- Gr.aiderss.com allows you to enter a feed URL and returns statistics about its posts. The most popular statistic is based on how many times they are shared on a variety of social networking sites.
- GetClicky.com shows you every action a visitor makes and offers a dedicated iPhone version.
- Socialmeter.com checks your website's social popularity.
- Statsaholic.com compares rankings and other information on up to three websites at a time.
- Webslug.info compares your site's performance to any other site.
- Xinureturns.com is great for adding a URL and for receiving a load of useful statistics ranging from search engine optimization (SEO) to social bookmarking and more.
- Sometrics.com is an analytics site that measures your social advertising efforts.
- Pagealizer.com is a web analytics that actually suggest changes and optimizations for your pages.
- StatsAdvisor.com is another great web analytics that helps you track both online and offline advertising efforts.
If your goal is brand reputation or customer relationships, you require a more qualitative measurement approach. Without some sort of benchmark, it's impossible to determine your ROI. First start by asking yourself a key question: Am I being talked about online within my industry or target market?
You can find out who is talking about you online and what the conversation is about by simply setting up a few monitoring systems such as Google alerts and monitoring Twitter Search. You can also monitor how your competitors are being talked about online compared to your company with these same tools. You would know this if you are tracking your retweets through a system like Tweetdeck, receiving notifications when your name hits the web through Google alerts, and doing blog searches on sites such as Technorati.

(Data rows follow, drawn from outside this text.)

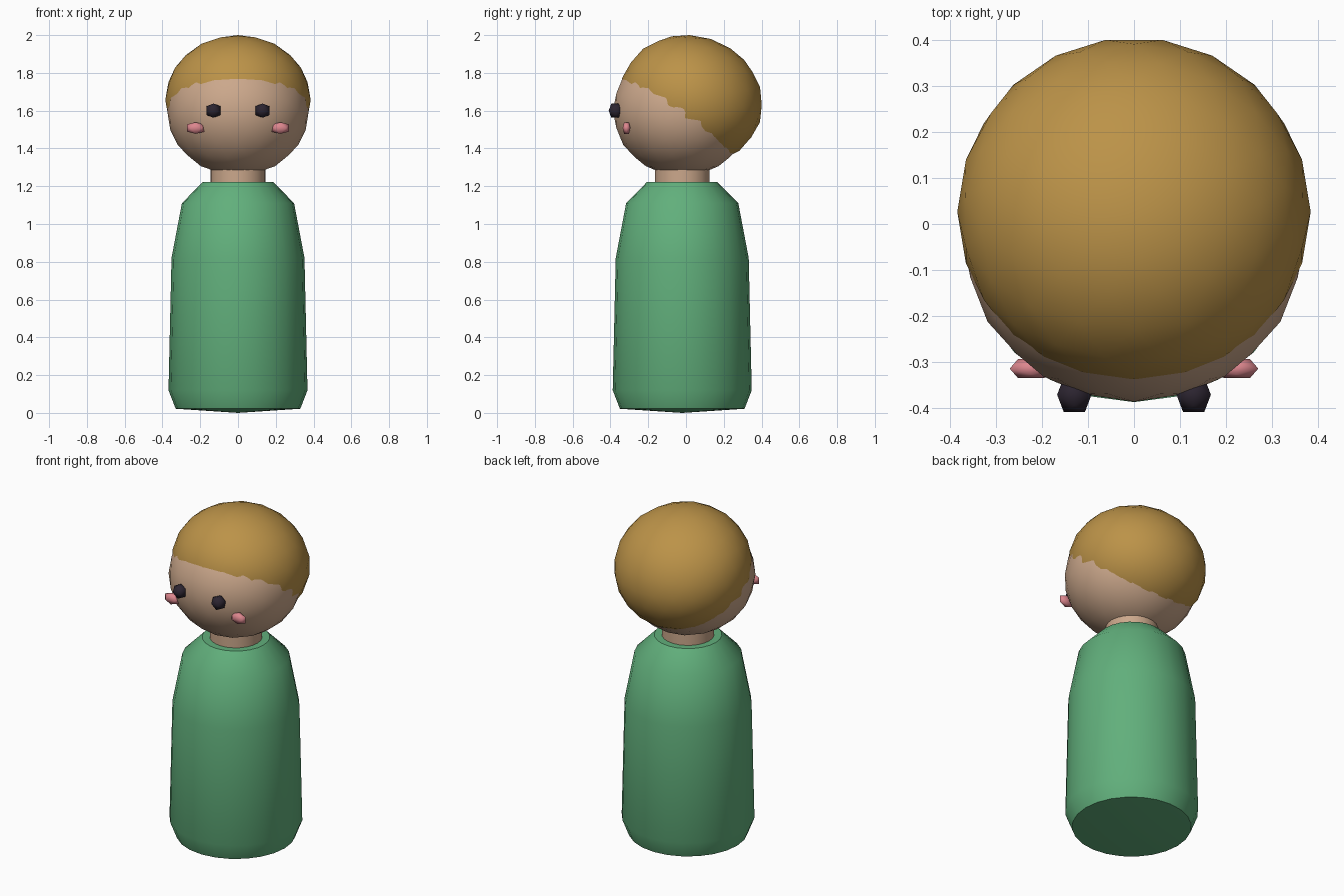
import bpy, bmesh, math
from mathutils import Matrix

cube = bpy.data.objects.get("Cube")
if cube:
    bpy.data.objects.remove(cube, do_unlink=True)


def material(name, rgb):
    mat = bpy.data.materials.new(name)
    mat.use_nodes = True
    mat.diffuse_color = (*rgb, 1)
    bsdf = next(n for n in mat.node_tree.nodes if n.type == 'BSDF_PRINCIPLED')
    bsdf.inputs["Base Color"].default_value = (*rgb, 1)
    return mat


green = material("green_cloth", (0.12, 0.43, 0.20))
skin = material("skin", (0.60, 0.39, 0.26))
blond = material("blond_hair", (0.50, 0.29, 0.065))
dark = material("dark_eye", (0.025, 0.018, 0.03))
pink = material("pink_cheek", (0.72, 0.24, 0.27))

AXIS_Y = -0.02  # the figure stands slightly forward of the centre


def finish(name, bm, mat, sharp=None):
    bmesh.ops.recalc_face_normals(bm, faces=bm.faces)
    mesh = bpy.data.meshes.new(name)
    bm.to_mesh(mesh)
    bm.free()
    mesh.materials.append(mat)
    obj = bpy.data.objects.new(name, mesh)
    bpy.context.collection.objects.link(obj)
    bpy.ops.object.select_all(action='DESELECT')
    obj.select_set(True)
    bpy.context.view_layer.objects.active = obj
    if sharp:
        bpy.ops.object.shade_smooth_by_angle(angle=math.radians(sharp))
    else:
        bpy.ops.object.shade_smooth()
    return obj


def ball(name, centre, radii, mat, detail, tilt=0):
    """Faceted ellipsoid, symmetrical left to right."""
    bm = bmesh.new()
    turn = Matrix.Rotation(math.radians(31.72), 4, 'X') @ Matrix.Rotation(math.pi / 2, 4, 'Z')
    bmesh.ops.create_icosphere(bm, subdivisions=detail, radius=1, matrix=turn)
    place = (Matrix.Translation(centre) @ Matrix.Rotation(math.radians(tilt), 4, 'X')
             @ Matrix.Diagonal((*radii, 1)))
    bmesh.ops.transform(bm, matrix=place, verts=bm.verts)
    return finish(name, bm, mat)


def lathe(name, profile, mat, sides, sharp):
    """Turn a (radius, height) profile about the figure's axis."""
    bm = bmesh.new()
    verts = [bm.verts.new((r, AXIS_Y, z)) for r, z in profile]
    edges = [bm.edges.new(pair) for pair in zip(verts, verts[1:])]
    bmesh.ops.spin(bm, geom=verts + edges, cent=(0, AXIS_Y, 0), axis=(0, 0, 1),
                   angle=2 * math.pi, steps=sides)
    bmesh.ops.remove_doubles(bm, verts=bm.verts, dist=0.0005)
    return finish(name, bm, mat, sharp)


# Peg body and neck
lathe("body", [(0, 0), (0.33, 0.022), (0.368, 0.12), (0.352, 0.82),
               (0.297, 1.11), (0.187, 1.222), (0, 1.222)], green, 24, 45)
lathe("neck", [(0, 1.18), (0.145, 1.18), (0.145, 1.32), (0, 1.32)], skin, 24, 45)

# Head with a hair cap leaning back over it
ball("head", (0, AXIS_Y, 1.6), (0.375, 0.367, 0.345), skin, 3)
ball("hair", (0, 0.027, 1.657), (0.385, 0.383, 0.339), blond, 3, tilt=-18)

# Face
for side, x in (("left", 1), ("right", -1)):
    ball(side + "_eye", (x * 0.13, -0.372, 1.6), (0.044, 0.044, 0.044), dark, 1)
    ball(side + "_cheek", (x * 0.224, -0.315, 1.508), (0.055, 0.024, 0.036), pink, 1)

The next step is to measure your success by asking whether you were able to build more relationships with your target market through your efforts online. You can reach out to your target market by typing in keyword searches in the connection section on social sites. For example, on LinkedIn you can use the "search people" tool. If you are in the hospitality industry you can enter keywords such as food, chef, wine, and restaurant. You can also search groups by keyword to connect you to target market communities.
Then, form stronger relationships with these contacts to convert them into fans. One of the best ways to build stronger relationships is to engage with contacts through conversation.
Facebook allows you to set up a company page and share valuable content, videos, company insider posts and more. This is an excellent way and place to build a fan club online.
No matter how your social media efforts and results are measured, businesses still need to be able to determine whether or not a social media program is raising the bar, moving product, or otherwise making an impact. This largely depends on the company's social media objectives. Because these objectives dramatically differ based on the organization, it's impossible to agree upon standards. That doesn't mean, however, you can't measure ROI at the company level by implementing a few key measurement systems. -- Starr Hall
Excerpted from the compilation Success Secrets of The Social Media Marketing Superstars by Mitch Meyerson, available from Entrepreneurpress.com.